Opportunity costs are many when it comes to having access to a sufficiently large number of nodes in a compute cluster. Mostly with modeling applications, you get to run a simulation at finer time slices, at higher resolution possibly gaining a better understanding of how close your algorithms match the real world. This isn’t just for business but for science as well and I think being saddled with a typical Data Center installation and it’s infrastructure and depreciation costs along with staffing make it seem less attractive if the big Data Center providers are willing to sell part of their compute cycles at a reasonable rate. The best part is you can shop around too. In the bad old days of batch computing and the glassed in data center, before desktops and mini-computers people were dying to get access to the machine and run their jobs. Now the surplus of computing cycles is so great for the big players, they help subsidize the costs of build-outs and redundancies by letting people bid of the spare compute cycles they have just lying around generating heat. It’s a whole new era of compute cycle auctions and I for one am dying to see more stories like this in the future.

Categories
cloud data center technology web standards wired culture

Stop Blaming the Customers – the Fault is on Amazon Web Services – ReadWriteCloud

Image representing Amazon Web Services as depi...
Image via CrunchBase

Almost as galling as the Amazon Web Services outage itself is a the litany of blog posts, such as this one and this one, that place the blame not on AWS for having a long failure and not communicating with its customers about it, but on AWS customers for not being better prepared for an outage.

via Stop Blaming the Customers – the Fault is on Amazon Web Services – ReadWriteCloud.

As Klint Finley points out in his article, everyone seems to be blaming the folks who ponied up money to host their websites/webapps on the Amazon data center cloud. Until the outage, I was not really aware of the ins and outs, workflow and configuration required to run something on Amazons infrastructure. I am small-scale, small potatoes mostly relying on free services which when the work is great, and when they don’t work, meh! I can take or leave them, my livelihood doesn’t depend on them (thank goodness). But for those who do depend on uptime and pay money for it, they need  some greater level of understanding by their service provider.

Amazon doesn’t make things explicit enough to follow a best practice in configuring your website installation using their services. It appears some business had no outages (but didn’t follow best practices) and some folks did have long outages though they had set up everything ‘by the book’ following best practices. The service that lay at the center of the outage was called Relational Database Service (RDS) and Elastic Block Storage (EBS). Many websites use databases to hold contents of the website, collect data and transaction information, collect metadata about users likes/dislikes, etc. The Elastic Block Storage acts as the container for the data in the RDS. When your website goes down if you have things setup correctly things fail gracefully, you have duplicate RDS and EBS containers in the Amazon data center cloud that will take over and continue responding to people clicking on things and typing in information on your website instead of throwing up error messages or not responding at all (in a word it just magically continues working). However, if you don’t follow the “guidelines” as specified by Amazon, all bets are off you wasted money paying double for the more robust, fault tolerant failover service.

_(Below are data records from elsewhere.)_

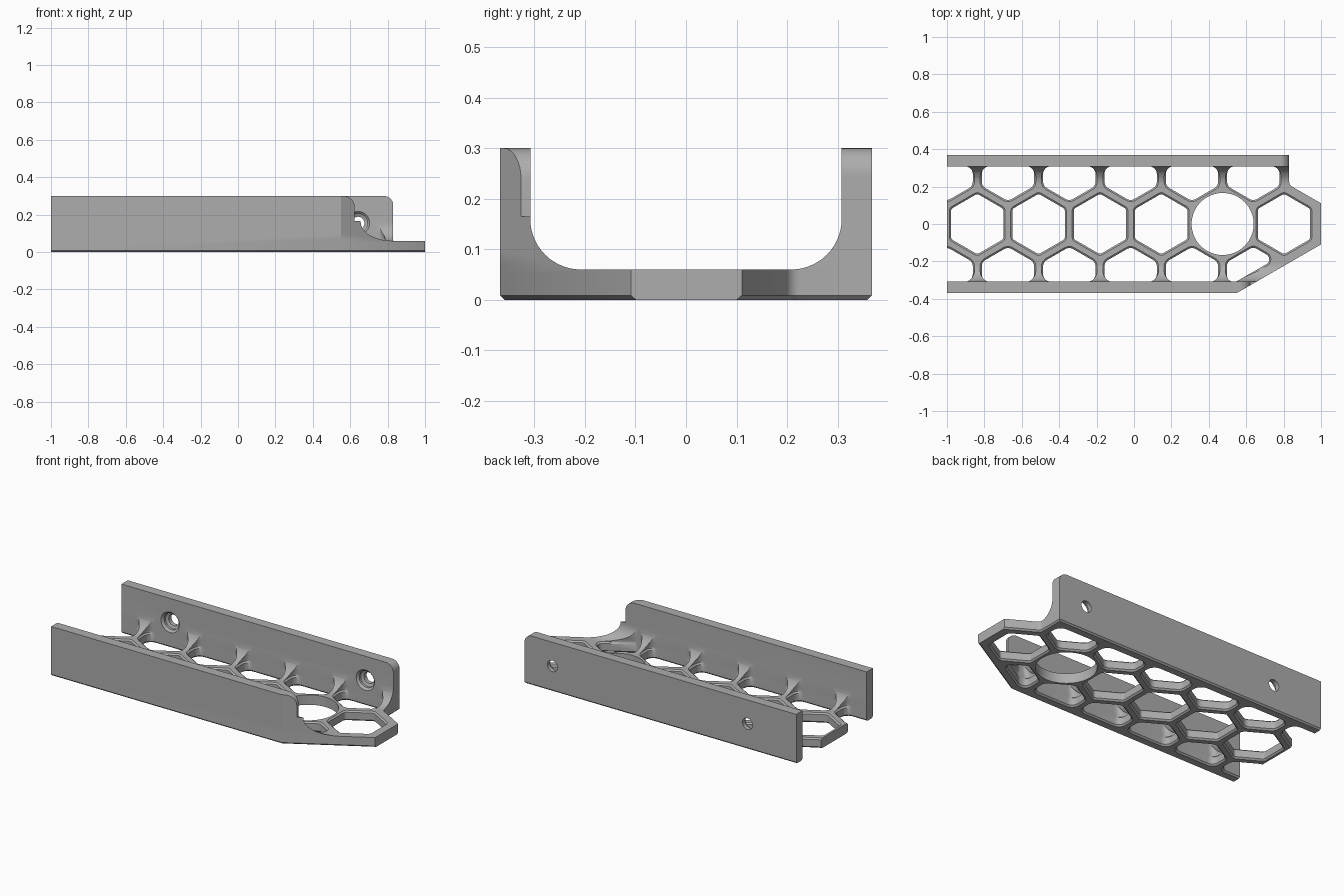
import bpy, bmesh
from math import sin, cos, pi, radians

if "Cube" in bpy.data.objects:
    bpy.data.objects.remove(bpy.data.objects["Cube"])

PITCH, APO, STRUT = 0.328, 0.14, 0.055
FLOOR, TOP, WALL, OUT = 0.06, 0.3, 0.308, 0.368
FIRST = -0.838
CHAMFER = 0.009

grey = bpy.data.materials.new("plain grey")
grey.use_nodes = True
colour = (0.42, 0.42, 0.42, 1)
grey.diffuse_color = colour
grey.node_tree.nodes["Principled BSDF"].inputs["Base Color"].default_value = colour


def loft(bm, rings):
    """Skin matching rings of points and cap both ends."""
    loops = [[bm.verts.new(p) for p in ring] for ring in rings]
    n = len(loops[0])
    for a, b in zip(loops, loops[1:]):
        for i in range(n):
            j = (i + 1) % n
            bm.faces.new((a[i], a[j], b[j], b[i]))
    bm.faces.new(loops[0][::-1])
    bm.faces.new(loops[-1])


def arc(cx, cy, r, a0, a1, steps=8):
    return [(cx + r * cos(a0 + (a1 - a0) * k / steps),
             cy + r * sin(a0 + (a1 - a0) * k / steps)) for k in range(steps + 1)]


def rounded(cx, cy, planes, r, grow):
    """Convex outline from (angle, distance) sides, with corner radius r."""
    pts = []
    planes = sorted((a % 360, d) for a, d in planes)
    for i, (a, da) in enumerate(planes):
        b, db = planes[(i + 1) % len(planes)]
        a, b = radians(a), radians(b)
        b += 2 * pi if b < a else 0
        da, db, s = da - r, db - r, sin(b - a)
        x = (da * sin(b) - db * sin(a)) / s
        y = (db * cos(a) - da * cos(b)) / s
        pts += arc(cx + x, cy + y, r + grow, a, b, 6)
    return pts


def cell(bm, cx, cy, planes, r, top_chamfer=True):
    """Vertical cutter that widens at the floor's lower and upper edges."""
    t = CHAMFER if top_chamfer else 0
    rings = []
    for z, g in ((-0.05, CHAMFER), (0, CHAMFER), (CHAMFER, 0), (FLOOR - 0.008, 0),
                 (FLOOR, t), (FLOOR + 0.01, t), (0.1, 0), (0.4, 0)):
        ring = rounded(cx, cy, planes, r, g)
        if top_chamfer and z > 0.03:
            lim = WALL - 0.0005
            ring = [(x, max(-lim, min(lim, y))) for x, y in ring]
        rings.append([(x, y, z) for x, y in ring])
    loft(bm, rings)


def end_corner(bm, x, r, low, y0, y1):
    """Cutter that rounds the top corner of a wall's end."""
    pts = arc(x - r, TOP - r, r, pi / 2, 0)
    pts += [(x, low), (x + 0.3, low), (x + 0.3, 0.4), (x - r, 0.4)]
    loft(bm, [[(px, y, pz) for px, pz in pts] for y in (y0, y1)])


def finish(bm, name):
    bmesh.ops.remove_doubles(bm, verts=bm.verts, dist=1e-5)
    bmesh.ops.recalc_face_normals(bm, faces=bm.faces)
    mesh = bpy.data.meshes.new(name)
    bm.to_mesh(mesh)
    bm.free()
    obj = bpy.data.objects.new(name, mesh)
    bpy.context.collection.objects.link(obj)
    return obj


# Channel: floor, two walls and the inner fillets
R = 0.1
half = [(OUT - CHAMFER, 0), (OUT, CHAMFER), (OUT, TOP), (WALL, TOP)]
half += arc(WALL - R, FLOOR + R, R, 0, -pi / 2, 14)
profile = half + [(-y, z) for y, z in reversed(half)]
bm = bmesh.new()
loft(bm, [[(x, y, z) for y, z in profile] for x in (-1, 1)])
channel = finish(bm, "honeycomb_channel")
channel.data.materials.append(grey)

# Floor openings: middle row of hexagons with one round hole
bm = bmesh.new()
for i in range(6):
    x = FIRST + PITCH * i
    if i == 4:
        loft(bm, [[(px, py, z) for px, py in arc(x, 0, 0.166, 0, 2 * pi * 63 / 64, 63)]
                  for z in (-0.05, 0.4)])
    else:
        cell(bm, x, 0, [(a, APO) for a in range(0, 360, 60)], 0.02)

# Openings beside both walls, leaving ribs between them
row = PITCH * sin(pi / 3)
for i in range(6):
    x = FIRST + PITCH * (i - 0.5)
    for side in (1, -1):
        if side < 0 and i == 5:
            planes = [(60, APO), (120, APO), (180, APO), (270, WALL - row), (300, 0.03 - STRUT)]
            cell(bm, x, -row, planes, 0.03)
        else:
            planes = [(0, APO), (90 * side, WALL - row), (180, APO),
                      (240 * side, APO), (300 * side, APO)]
            cell(bm, x, side * row, planes, 0.04)

# Angled nose: one long diagonal in front, one notch behind
cell(bm, 1.0, -0.6, [(0, 0.4), (120, 0.425), (270, 0.4)], 0.02, False)
cell(bm, 1.2, 0.6, [(0, 0.4), (90, 0.4), (180, 0.37), (240, 0.524)], 0.03, False)
openings = finish(bm, "opening_cutter")

# Rounded wall ends and countersunk screw holes
bm = bmesh.new()
end_corner(bm, 0.83, 0.05, 0.24, 0.3, 0.4)
end_corner(bm, 0.624, 0.06, 0.165, -0.4, -0.3)
for x in (-0.672, 0.642):
    steps = ((0.28, 0.062), (WALL, 0.062), (0.32, 0.05), (0.335, 0.05),
             (0.342, 0.034), (0.4, 0.034))
    loft(bm, [[(px, y, pz) for px, pz in arc(x, 0.155, r, 0, 2 * pi * 31 / 32, 31)]
              for y, r in steps])
ends = finish(bm, "end_cutter")

# Apply the cuts
for cutter in (openings, ends):
    mod = channel.modifiers.new(cutter.name, "BOOLEAN")
    mod.operation = "DIFFERENCE"
    mod.solver = "EXACT"
    mod.use_self = True
    mod.object = cutter
    cutter.hide_render = True
bpy.context.view_layer.update()
graph = bpy.context.evaluated_depsgraph_get()
mesh = bpy.data.meshes.new_from_object(channel.evaluated_get(graph))
channel.modifiers.clear()
channel.data = mesh
for cutter in (openings, ends):
    bpy.data.objects.remove(cutter)

bpy.ops.object.select_all(action="DESELECT")
channel.select_set(True)
bpy.context.view_layer.objects.active = channel
bpy.ops.object.shade_smooth_by_angle(angle=radians(30))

Most people don’t care about this especially if they weren’t affected by the outages. But the business owners who suffered and their customers who they are liable for definitely do. So if the entrepreneurial spirit bites you, and you’re very interested in online commerce always be aware. Nothing is free, and especially nothing is free even if you pay for it and don’t get what you paid for. I would hope a leading online commerce company like Amazon could do a better job and in future make good on its promises.